When hiring a caregiver, it is important to put the contract in writing. Courts can be especially strict about requiring contracts when caregivers are relatives, but a formal agreement is still necessary even if the caregiver is not a relative. A Michigan court ruling illustrates how failing to document an agreement with a non-relative caregiver can affect Medicaid benefits.
The Importance of Avoiding the Penalty Period
Jason Jensen hired a caregiver for his grandmother, Betty Jensen, who suffered from dementia. Mr. Jensen and the caregiver had an informal agreement, and no contract was signed, but Mr. Jensen paid the caregiver a total of $19,000 from Ms. Jensen's assets over the course of the months she worked for Ms. Jensen.

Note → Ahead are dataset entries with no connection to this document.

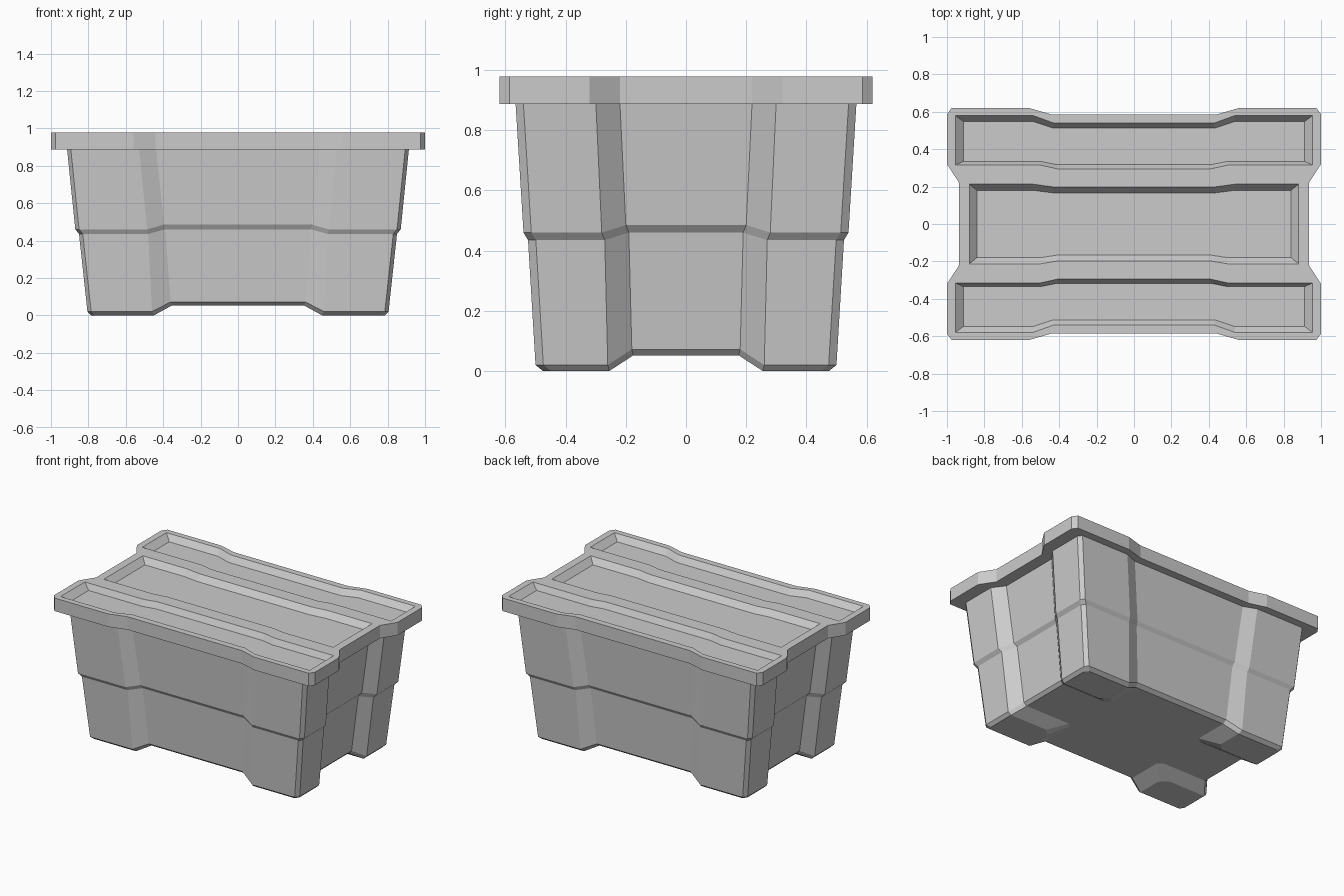
import bpy, bmesh

if "Cube" in bpy.data.objects:
    bpy.data.objects.remove(bpy.data.objects["Cube"])


def make_object(name, bm):
    bmesh.ops.recalc_face_normals(bm, faces=bm.faces[:])
    mesh = bpy.data.meshes.new(name)
    bm.to_mesh(mesh)
    bm.free()
    ob = bpy.data.objects.new(name, mesh)
    bpy.context.collection.objects.link(ob)
    return ob


def outline(hx, hy, xi, xo, yi, yo, zc, zm, dx, dy, cx, cy):
    """Chamfered rectangle with a shallow bay in the middle of each side."""
    quarter = [(xi, hy - dy, zm), (xo, hy, zc), (hx - cx, hy, zc),
               (hx, hy - cy, zc), (hx, yo, zc), (hx - dx, yi, zm)]
    ring = []
    for sx, sy in ((1, 1), (1, -1), (-1, -1), (-1, 1)):
        pts = [(sx * x, sy * y, z) for x, y, z in quarter]
        ring += pts if sx * sy > 0 else pts[::-1]
    return ring


def loft(bm, rings):
    loops = [[bm.verts.new(p) for p in r] for r in rings]
    for a, b in zip(loops, loops[1:]):
        for i in range(len(a)):
            j = (i + 1) % len(a)
            bm.faces.new((a[i], a[j], b[j], b[i]))
    return loops


# Tub: half sizes, bay break points, corner and bay heights for each level
levels = [
    (.785, .475, .355, .450, .175, .255, 0.00, .052),
    (.805, .500, .360, .460, .180, .260, .020, .072),
    (.850, .525, .390, .480, .190, .270, .435, .460),
    (.870, .540, .395, .485, .200, .280, .460, .485),
    (.915, .567, .440, .530, .220, .300, .900, .900),
]
bm = bmesh.new()
loops = loft(bm, [outline(*lv, .06, .035, .02, .026) for lv in levels])
bm.faces.new(loops[-1])

# Underside: four corner feet around a raised cross channel
base, centre = loops[0], []
xi, xo, yi, yo, zc, zm = levels[0][2:]
for q, (sx, sy) in enumerate(((1, 1), (1, -1), (-1, -1), (-1, 1))):
    quad = base[q * 6:q * 6 + 6]
    if sx * sy < 0:
        quad.reverse()
    v = [bm.verts.new((sx * x, sy * y, z)) for x, y, z in
         ((xi, yi + .03, zm), (xi + .03, yi, zm), (xo, yo + .05, zc), (xo + .05, yo, zc))]
    a1, a2, b1, b2 = v
    bm.faces.new((b1, quad[1], quad[2], quad[3], quad[4], b2))
    bm.faces.new((a1, quad[0], quad[1], b1))
    bm.faces.new((a2, b2, quad[4], quad[5]))
    bm.faces.new((a1, b1, b2, a2))
    part = [quad[0], a1, a2, quad[5]]
    centre += part if sx * sy > 0 else part[::-1]
bm.faces.new(centre)
make_object("tub", bm)

# Lid slab
TOP, FLOOR = .978, .938
bm = bmesh.new()
loops = loft(bm, [outline(1, .62, .44, .56, .22, .32, z, z, .065, .035, .025, .033)
                  for z in (.888, TOP)])
for lp in loops:
    bm.faces.new(lp)
lid = make_object("lid", bm)


# Recessed lid panels, cut with tapered blocks that narrow at mid-length
def panel(x, out, out_mid, inn, inn_mid, sign, z):
    top = [(-x, out), (-.54, out), (-.43, out_mid), (.43, out_mid), (.54, out), (x, out)]
    low = [(x, inn), (.50, inn), (.41, inn_mid), (-.41, inn_mid), (-.50, inn), (-x, inn)]
    return [(px, py * sign, z) for px, py in top + low]


side_rim, side_floor = (.955, .58, .54, .315, .295), (.912, .548, .512, .335, .317)
mid_rim, mid_floor = (.88, .213, .198, -.213, -.198), (.84, .18, .166, -.18, -.166)
for rim, floor, sign in ((side_rim, side_floor, 1), (mid_rim, mid_floor, 1),
                         (side_rim, side_floor, -1)):
    bm = bmesh.new()
    loops = loft(bm, [panel(*floor, sign, FLOOR), panel(*rim, sign, TOP),
                      panel(*rim, sign, TOP + .05)])
    bm.faces.new(loops[0])
    bm.faces.new(loops[-1])
    cutter = make_object("panel_cutter", bm)
    cutter.hide_render = True
    mod = lid.modifiers.new("panel", 'BOOLEAN')
    mod.operation, mod.solver, mod.object = 'DIFFERENCE', 'EXACT', cutter
    bpy.context.view_layer.objects.active = lid
    bpy.ops.object.modifier_apply(modifier=mod.name)
    bpy.data.objects.remove(cutter)
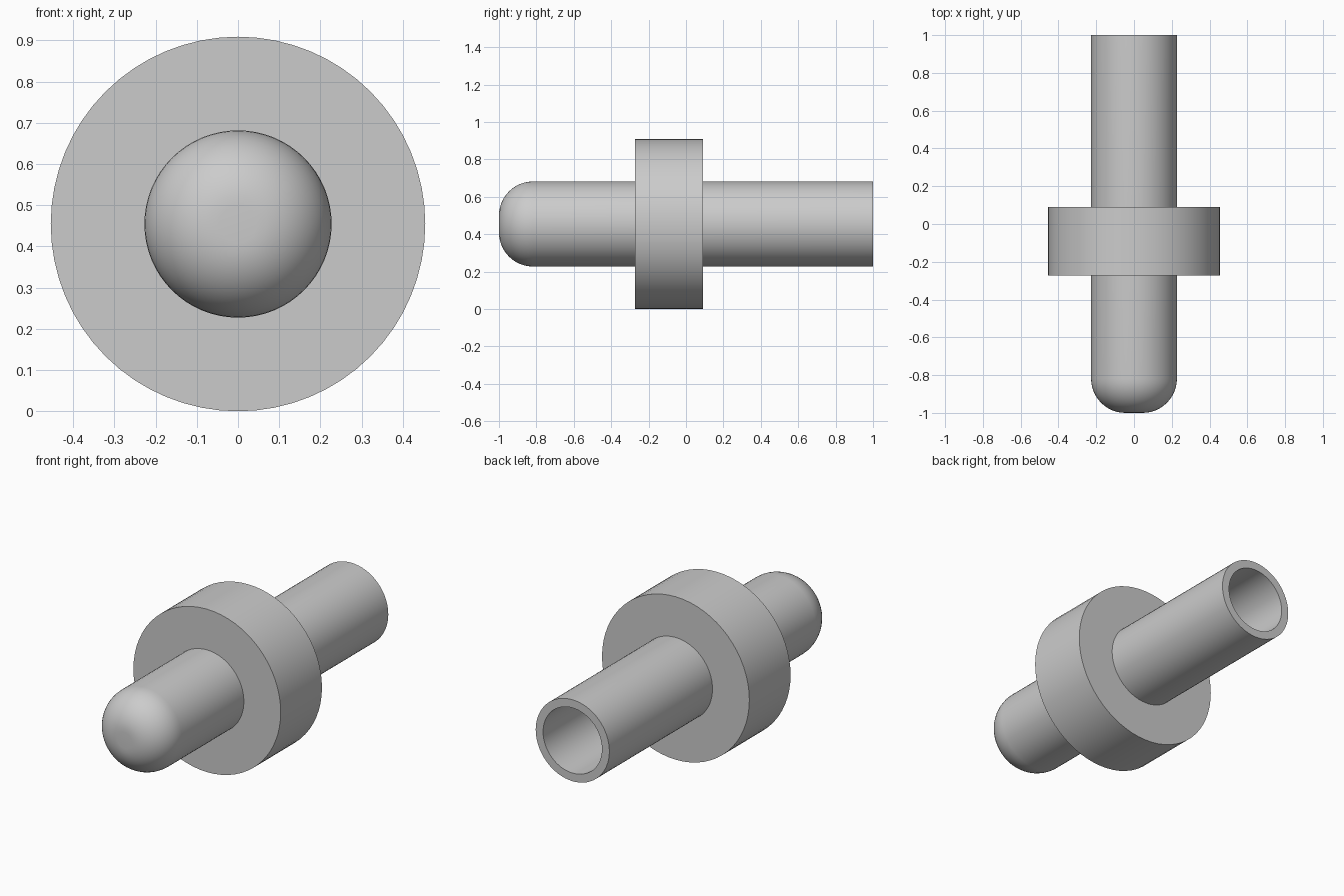
import bpy
import bmesh
import math
from mathutils import Matrix, Vector

default = bpy.data.objects.get("Cube")
if default:
    bpy.data.objects.remove(default, do_unlink=True)

U = 1 / 11            # modelling unit
AXIS_Z = 5 * U        # height of the centre line
SEGMENTS = 64

grey = bpy.data.materials.new("plain grey")
grey.use_nodes = True
grey.diffuse_color = (0.6, 0.6, 0.6, 1)
grey.node_tree.nodes["Principled BSDF"].inputs["Base Color"].default_value = (0.6, 0.6, 0.6, 1)


def lathe(name, profile):
    """Spin a (radius, y) profile around the horizontal centre line."""
    bm = bmesh.new()
    verts = [bm.verts.new((r, y, 0)) for r, y in profile]
    edges = [bm.edges.new(pair) for pair in zip(verts, verts[1:])]
    bmesh.ops.spin(bm, geom=verts + edges, cent=(0, 0, 0), axis=(0, 1, 0),
                   angle=math.tau, steps=SEGMENTS, use_duplicate=False)
    bmesh.ops.remove_doubles(bm, verts=bm.verts, dist=1e-5)
    bmesh.ops.recalc_face_normals(bm, faces=bm.faces)
    bmesh.ops.transform(bm, matrix=Matrix.Translation(Vector((0, 0, AXIS_Z))), verts=bm.verts)
    mesh = bpy.data.meshes.new(name)
    bm.to_mesh(mesh)
    bm.free()
    mesh.materials.append(grey)
    obj = bpy.data.objects.new(name, mesh)
    bpy.context.collection.objects.link(obj)
    bpy.ops.object.select_all(action="DESELECT")
    obj.select_set(True)
    bpy.context.view_layer.objects.active = obj
    bpy.ops.object.shade_smooth_by_angle(angle=math.radians(30))
    return obj


# Pin shaft: rounded front tip, open bore at the back
shaft_r, fillet, bore_r = 2.5 * U, 2 * U, 2 * U
STEPS = 12
tip = []
for i in range(STEPS + 1):
    a = math.pi / 2 * i / STEPS
    tip.append((shaft_r - fillet + fillet * math.sin(a), -1 + fillet - fillet * math.cos(a)))
lathe("pin_shaft", [(0, -1)] + tip + [(shaft_r, 1), (bore_r, 1), (bore_r, U), (0, U)])

# Collar: a wide ring fitted round the shaft
front, back, collar_r = -3 * U, U, 5 * U
lathe("collar", [(shaft_r, front), (collar_r, front), (collar_r, back), (shaft_r, back)])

When Ms. Jensen's condition worsened, she entered a nursing home and applied for Medicaid. Because there was no written contract in place, the state considered the payments to the caregiver to be asset transfers that were made for less than fair market value. Due to the transfers, the state established a penalty period before Ms. Jensen could qualify for Medicaid. Ms. Jensen died before the penalty period ended.
Mr. Jensen appealed the state's decision to court, and the trial court decided in his favor, ruling that the state Medicaid regulation requiring that a caregiver contract is in writing applied only to relative caregivers. The state appealed this ruling.
The Importance of Written Contracts
The Michigan Court of Appeals reversed the trial court's decision, stating that it was bound by the regulations, which require that caregiver contracts be in writing, even for a non-relative. Because there was no written contract, the payments to the caregiver were unlawful.
If you hire a caregiver, even for a few hours a week, it is important to draw up a formal agreement, especially if you think you will ever apply for Medicaid long-term care benefits. To get help drafting an agreement, contact an elder law attorney in your area.